Tools for Diversity Awareness
October is Global Diversity Awareness month, intended to challenge us to reflect on the positive impact a diverse culture can have on society.
In 2020, we can’t ignore the urgency of examining the climate in the U.S., which continues to highlight disparities across race, gender, sexuality, and other dimensions of diversity.
In the U.S. this year we have seen Covid-19 disproportionately infecting and taking the lives of racial and ethnic minorities, highlighting the systemic inequalities leading to their vulnerability. We have also seen women, especially women of color, be disproportionally furloughed or laid off due to the dipping economy.
Further, increased visibility of the excessive harm experienced by Black populations has called attention to oppressive systems enabling police brutality and a broken justice system. The increasing brutality towards the Black transgender community further displays a threat toward those at the intersection of marginalized races and genders. These are just a fraction of the issues impacting those in the non-majority.
The truth is, none of the issues are new, or unique to 2020.
The United States has long been steadily diversifying. According to an analysis from U.S. News, nearly 70% of the largest cities in the U.S. are more racially and ethnically diverse than they were in 2010.
By 2030, non-Hispanic white representation is projected to decrease from 59.7% to 55.8%, with Hispanic, Black and Asian representation significantly increasing.
The negative and deadly impact of the ineffectual care for our diverse population and the increasing complexity of our diversifying nation should do more than elicit a call-to-action to advocate for the rehabilitation of the governmental systems that perpetuate these issues. And putting aside the traditional business case for diversity which promises innovation and greater profit, we should also examine how the systems within our organizations contribute to systemic and institutional racism.

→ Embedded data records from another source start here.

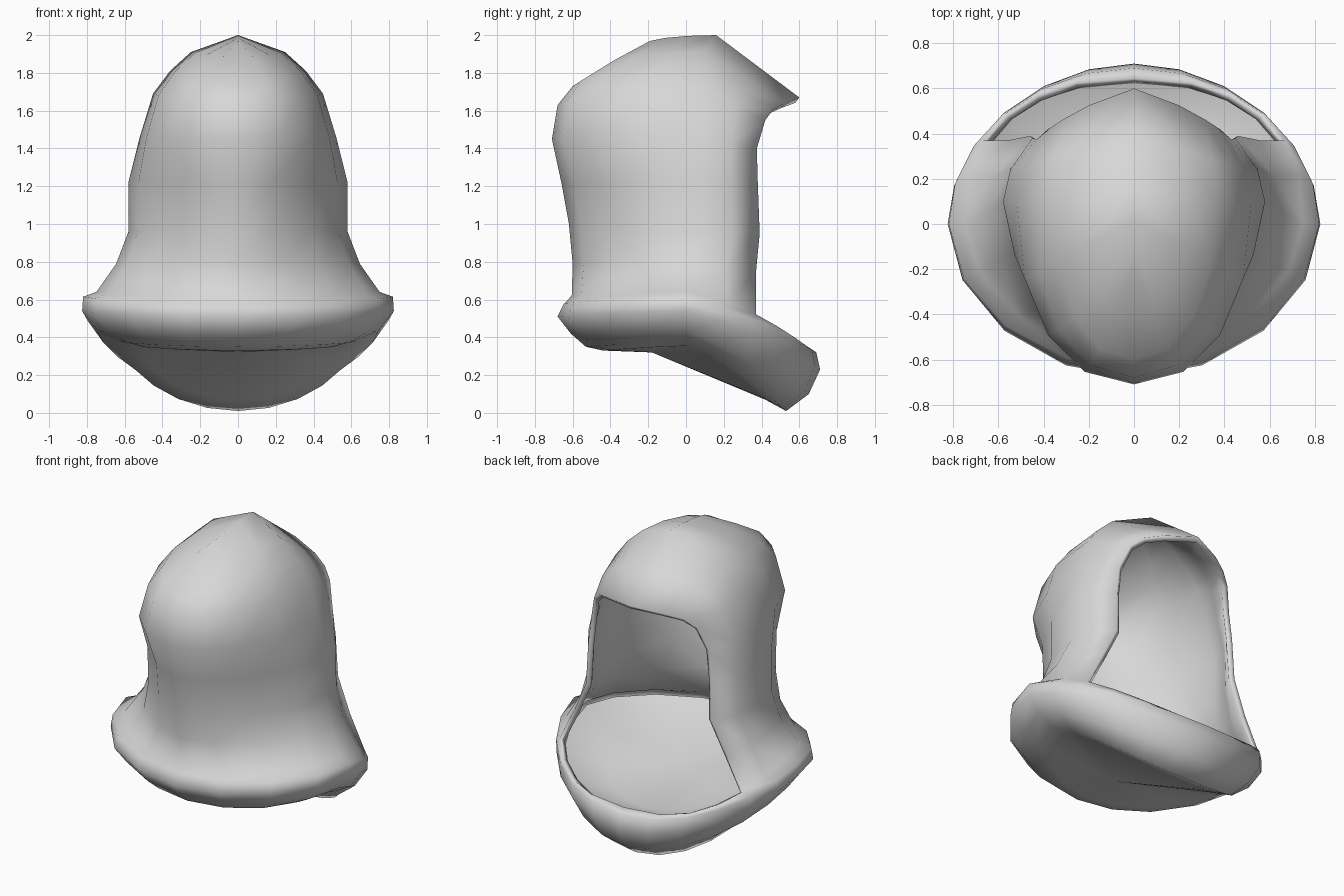
import bpy, bmesh, math

cube = bpy.data.objects.get("Cube")
if cube:
    bpy.data.objects.remove(cube, do_unlink=True)

cloth = bpy.data.materials.new("pale_grey_cloth")
cloth.use_nodes = True
cloth.diffuse_color = (0.68, 0.68, 0.68, 1)
cloth.node_tree.nodes["Principled BSDF"].inputs["Base Color"].default_value = (0.68, 0.68, 0.68, 1)

FRONT = [0, 22.5, 45, 67.5, 90]
AROUND = FRONT + [105, 120, 135, 150, 165, 180]


def ring(half_width, y_front, y_back, z_front, z_side, z_back, front_power=1, back_power=1):
    """Half of an oval ring, from the front centre to the back centre."""
    pts = []
    for deg in AROUND:
        s, c = math.sin(math.radians(deg)), math.cos(math.radians(deg))
        y_end, z_end, power = (y_front, z_front, front_power) if c > 0 else (y_back, z_back, back_power)
        pts.append((half_width * s ** power if deg < 180 else 0,
                    abs(c) ** power * y_end,
                    z_side + (z_end - z_side) * abs(c) ** 1.3))
    return pts


def hood_row(y_front, z_front, half_width, y_side, z_side, rim, power=1):
    """Half of a hood section, from the front centre to the face opening."""
    pts = []
    for deg in FRONT:
        s, c = math.sin(math.radians(deg)), math.cos(math.radians(deg))
        pts.append((half_width * s ** power, y_side + (y_front - y_side) * c ** power,
                    z_front + (z_side - z_front) * s))
    mid = [(a + b) / 2 for a, b in zip(pts[-1], rim)]
    mid[0] += (half_width - mid[0]) * 0.5
    return pts + [tuple(mid), rim]


def build(name, rows, thickness=0):
    """Skin the half rows, mirror them and smooth the result."""
    bm = bmesh.new()
    grid = [[bm.verts.new(p) for p in row] for row in rows]
    for low, high in zip(grid, grid[1:]):
        for i in range(min(len(low), len(high)) - 1):
            bm.faces.new([low[i], low[i + 1], high[i + 1], high[i]])
    bmesh.ops.remove_doubles(bm, verts=bm.verts[:], dist=0.001)
    mesh = bpy.data.meshes.new(name)
    bm.to_mesh(mesh)
    bm.free()
    mesh.materials.append(cloth)
    obj = bpy.data.objects.new(name, mesh)
    bpy.context.collection.objects.link(obj)
    obj.modifiers.new("mirror", "MIRROR").use_clip = True
    if thickness:
        solid = obj.modifiers.new("thickness", "SOLIDIFY")
        solid.thickness = thickness
        solid.offset = -1
    bpy.ops.object.select_all(action="DESELECT")
    obj.select_set(True)
    bpy.context.view_layer.objects.active = obj
    bpy.ops.object.shade_smooth_by_angle(angle=math.radians(110))


# Rolled collar, from the underside centre up to the neck line
collar = [
    [(0, -0.18, 0.32)] * len(AROUND),
    ring(0.53, -0.44, 0.42, 0.33, 0.355, 0.07),
    ring(0.63, -0.53, 0.53, 0.35, 0.38, 0.01),
    ring(0.74, -0.61, 0.65, 0.42, 0.43, 0.10, 1.05, 1.05),
    ring(0.825, -0.68, 0.71, 0.51, 0.54, 0.23, 1.05, 1.05),
    ring(0.82, -0.645, 0.69, 0.58, 0.615, 0.32, 1.05),
    ring(0.75, -0.605, 0.645, 0.62, 0.64, 0.35, 1.12, 0.8),
]

# Hood sections, from the shoulders up to the crown ridge and pointed brim
hood = [
    hood_row(-0.60, 0.79, 0.645, 0.05, 0.79, (0.56, 0.37, 0.74), 1.2),
    hood_row(-0.62, 1.00, 0.58, 0.1, 0.96, (0.46, 0.39, 0.95), 1.15),
    hood_row(-0.66, 1.22, 0.58, 0.1, 1.22, (0.45, 0.38, 1.22), 1.2),
    hood_row(-0.71, 1.45, 0.52, 0.1, 1.46, (0.43, 0.375, 1.40), 0.9),
    hood_row(-0.68, 1.63, 0.45, 0.1, 1.69, (0.38, 0.42, 1.55), 0.9),
    hood_row(-0.60, 1.73, 0.36, 0.1, 1.81, (0.31, 0.465, 1.61), 0.9),
    hood_row(-0.42, 1.84, 0.25, 0.1, 1.91, (0.20, 0.525, 1.64)),
    hood_row(-0.22, 1.95, 0, 0.16, 2.0, (0, 0.6, 1.67)),
]
build("hood_and_collar", collar + hood, thickness=0.035)

# Dished lining that closes the neck inside the hood
lining = [
    ring(0.725, -0.575, 0.625, 0.56, 0.59, 0.325, 1.1, 0.85),
    ring(0.50, -0.40, 0.42, 0.48, 0.44, 0.26),
    [(0, 0, 0.40)] * len(AROUND),
]
build("neck_lining", lining)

Most of us believe that racism and discrimination are a big problem in the U.S., so what are we doing to nurture people across different races and ethnicities?
The first lesson we share at IBIS is that either you’re upholding the status quo, or you’re actively working to change it. This doesn’t mean that you’re immediately going from good intentions to a leader in diversity, equity, and inclusion.
In fact, our FLEX model shows how much long-term work is involved in the path toward racial equity. That’s why we’re working with our clients to lean in to the pillar “Focus Within” with organizational assessments using our Inclusive Organization Framework. This is a diagnostic tool designed to give organizations an appraisal of what changes are needed to ensure DEI success.
With this tool, our clients are made aware of the interpersonal, systemic, and institutional disparities within their walls. Our clients who are ready to address the changes necessary in their journey toward racial equity are working with us to create holistic facilitated trainings and e-learning designed to teach employees core concepts around race, start dialogues around race, and take their awareness to action.
As we move through Global Diversity Awareness month, we recommend having a deep reflection on the experiences across race and its intersections with sex and gender within your organizations. Consider what stage you’re in on your journey toward racial equity. Based on your needs, find out how our assessment tool, facilitated training, and e-learning can help!
Kiera Penpeci, Senior Consultant, has been passionate about building inclusive workplaces since her own sense of belonging led to fast mobility during her early days in retail. Using Organizational Development theory, the power of community, and her research on emotional labor, she’s helped non-profit and high-tech organizations foster inclusion of employees from all walks of life.